DATASET RECORDS:

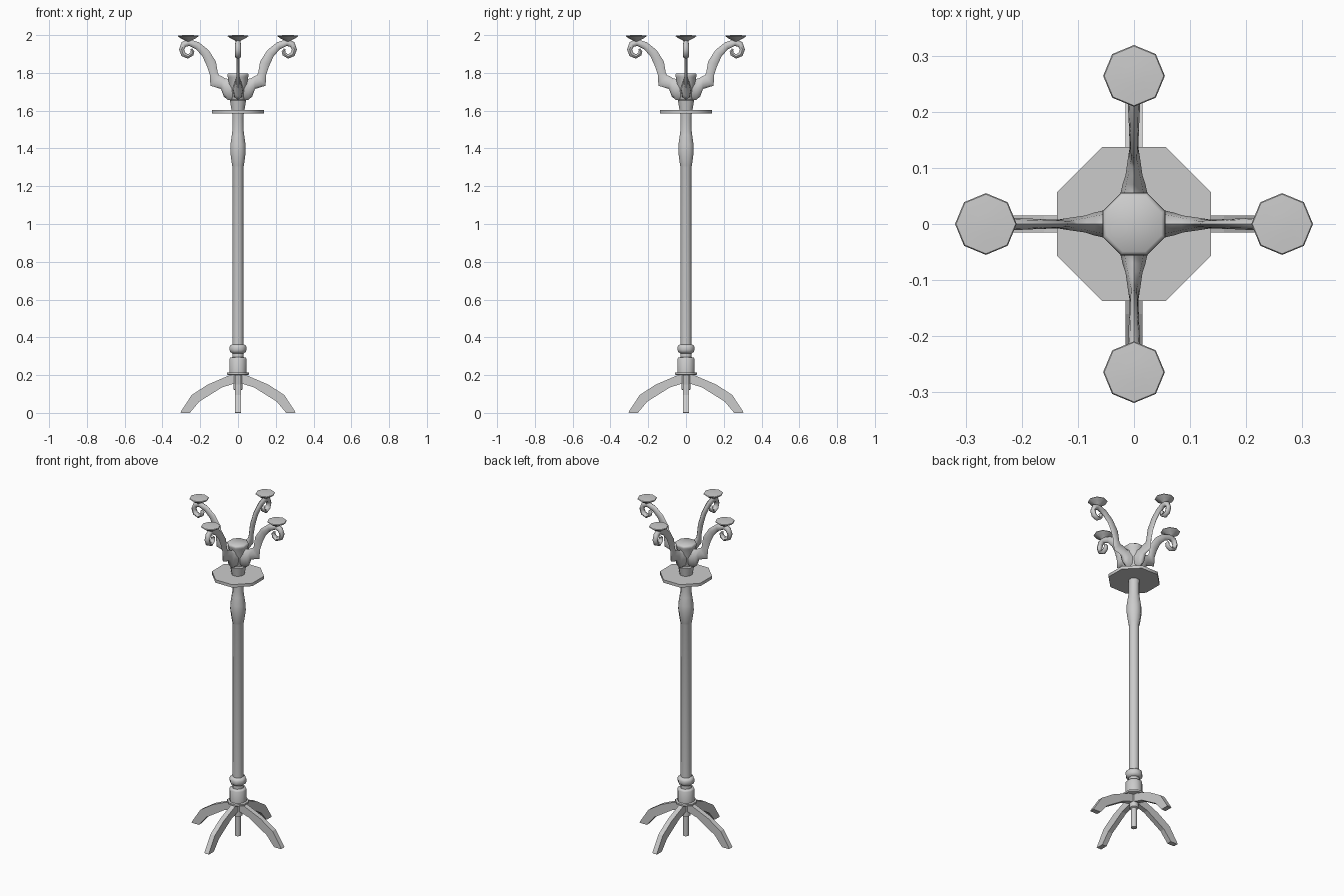
import bpy, bmesh
from math import sin, cos, pi, radians

if "Cube" in bpy.data.objects:
    bpy.data.objects.remove(bpy.data.objects["Cube"])


def finish(name, bm, smooth=True):
    bmesh.ops.remove_doubles(bm, verts=bm.verts, dist=1e-5)
    bmesh.ops.recalc_face_normals(bm, faces=bm.faces)
    me = bpy.data.meshes.new(name)
    bm.to_mesh(me)
    bm.free()
    if smooth:
        me.polygons.foreach_set("use_smooth", [True] * len(me.polygons))
        me.set_sharp_from_angle(angle=radians(50))
    ob = bpy.data.objects.new(name, me)
    bpy.context.collection.objects.link(ob)
    return ob


def loft(name, rings):
    """Skin a list of equal-length rings and cap both ends."""
    bm = bmesh.new()
    vs = [[bm.verts.new(p) for p in r] for r in rings]
    n = len(rings[0])
    for a, b in zip(vs, vs[1:]):
        for i in range(n):
            j = (i + 1) % n
            bm.faces.new((a[i], a[j], b[j], b[i]))
    bm.faces.new(vs[0])
    bm.faces.new(vs[-1])
    return finish(name, bm)


def turned(name, profile, x=0, flat=True):
    """Eight-sided turning; flat=True puts flats on the axes, r = half width."""
    off, k = (pi / 8, 1 / cos(pi / 8)) if flat else (0, 1)
    return loft(name, [[(x + r * k * cos(off + i * pi / 4),
                         r * k * sin(off + i * pi / 4), z) for i in range(8)]
                       for r, z in profile])


def four_way(ob):
    """Repeat a part around the z axis."""
    base = ob.name
    for i in range(4):
        c = ob if i == 0 else ob.copy()
        if i:
            bpy.context.collection.objects.link(c)
        c.name = f"{base}_{i + 1}"
        c.rotation_euler.z = i * pi / 2


# central column, bottom to top
turned("centre_pin", [(.016, 0), (.016, .12), (.024, .125), (.024, .2)])
turned("base_collar", [(.05, .2), (.057, .203), (.057, .213), (.045, .215),
                       (.045, .285), (.041, .292), (.03, .295), (.03, .32)])
turned("base_ring", [(.03, .315), (.041, .322), (.045, .333), (.045, .347),
                     (.041, .358), (.028, .363)])
turned("pole", [(.028, .35), (.028, 1.3), (.031, 1.31), (.037, 1.35), (.041, 1.385),
                (.04, 1.42), (.033, 1.47), (.029, 1.5), (.029, 1.56), (.031, 1.59)])
turned("tray", [(.137, 1.585), (.137, 1.603)])
turned("neck", [(.034, 1.6), (.037, 1.62), (.043, 1.655), (.03, 1.66)])
turned("finial", [(.03, 1.65), (.037, 1.69), (.046, 1.735), (.053, 1.775),
                  (.056, 1.785), (.055, 1.793), (.049, 1.798)])

# splayed feet
outline = [(.02, .203), (.05, .197), (.16, .15), (.245, .095), (.305, .003), (.302, 0),
           (.255, 0), (.205, .06), (.085, .135), (.02, .155)]
bm = bmesh.new()
f = bm.faces.new([bm.verts.new((x, -.015, z)) for x, z in outline])
ext = bmesh.ops.extrude_face_region(bm, geom=[f])["geom"]
bmesh.ops.translate(bm, vec=(0, .03, 0),
                    verts=[v for v in ext if isinstance(v, bmesh.types.BMVert)])
if not any(len(q.verts) == 10 and q.calc_center_median().y < 0 for q in bm.faces):
    bm.faces.new([v for v in bm.verts if v.co.y < 0])
four_way(finish("foot", bm, smooth=False))

# scrolled arms: upper edge x, z / lower edge x, z / half width
stations = [
    (.03, 1.78, .03, 1.655, .028), (.055, 1.768, .055, 1.657, .024),
    (.07, 1.772, .075, 1.675, .02), (.085, 1.782, .09, 1.715, .015),
    (.1, 1.787, .146, 1.732, .01), (.107, 1.8, .149, 1.79, .008),
    (.117, 1.86, .168, 1.845, .008), (.155, 1.92, .19, 1.89, .009),
    (.207, 1.962, .222, 1.925, .011), (.265, 1.98, .258, 1.943, .014),
    (.298, 1.963, .277, 1.938, .016), (.312, 1.925, .285, 1.922, .016),
    (.3, 1.89, .279, 1.906, .016), (.265, 1.875, .264, 1.899, .016),
    (.237, 1.893, .252, 1.907, .015), (.231, 1.915, .25, 1.918, .013),
    (.243, 1.93, .254, 1.922, .008),
]
rings = []
for ax, az, bx, bz, w in stations:
    ring = []
    for i in range(8):
        t = cos(i * pi / 4) / 2 + .5
        ring.append((bx + (ax - bx) * t, w * sin(i * pi / 4), bz + (az - bz) * t))
    rings.append(ring)
four_way(loft("scroll_arm", rings))

# cups on the arm tips
four_way(turned("cup", [(.012, 1.965), (.018, 1.972), (.04, 1.983), (.055, 1.994),
                        (.053, 1.998), (.02, 2.0)], x=.264, flat=False))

ABOUT THIS EXERCISE: Write out, from the lines above, only those from the line with "from math import sin, cos, pi, radians" to the line with "bmesh.ops.recalc_face_normals(bm, faces=bm.faces)", exactly as given, including the first and the last.

RESULT FOR THIS EXERCISE:
from math import sin, cos, pi, radians

if "Cube" in bpy.data.objects:
    bpy.data.objects.remove(bpy.data.objects["Cube"])


def finish(name, bm, smooth=True):
    bmesh.ops.remove_doubles(bm, verts=bm.verts, dist=1e-5)
    bmesh.ops.recalc_face_normals(bm, faces=bm.faces)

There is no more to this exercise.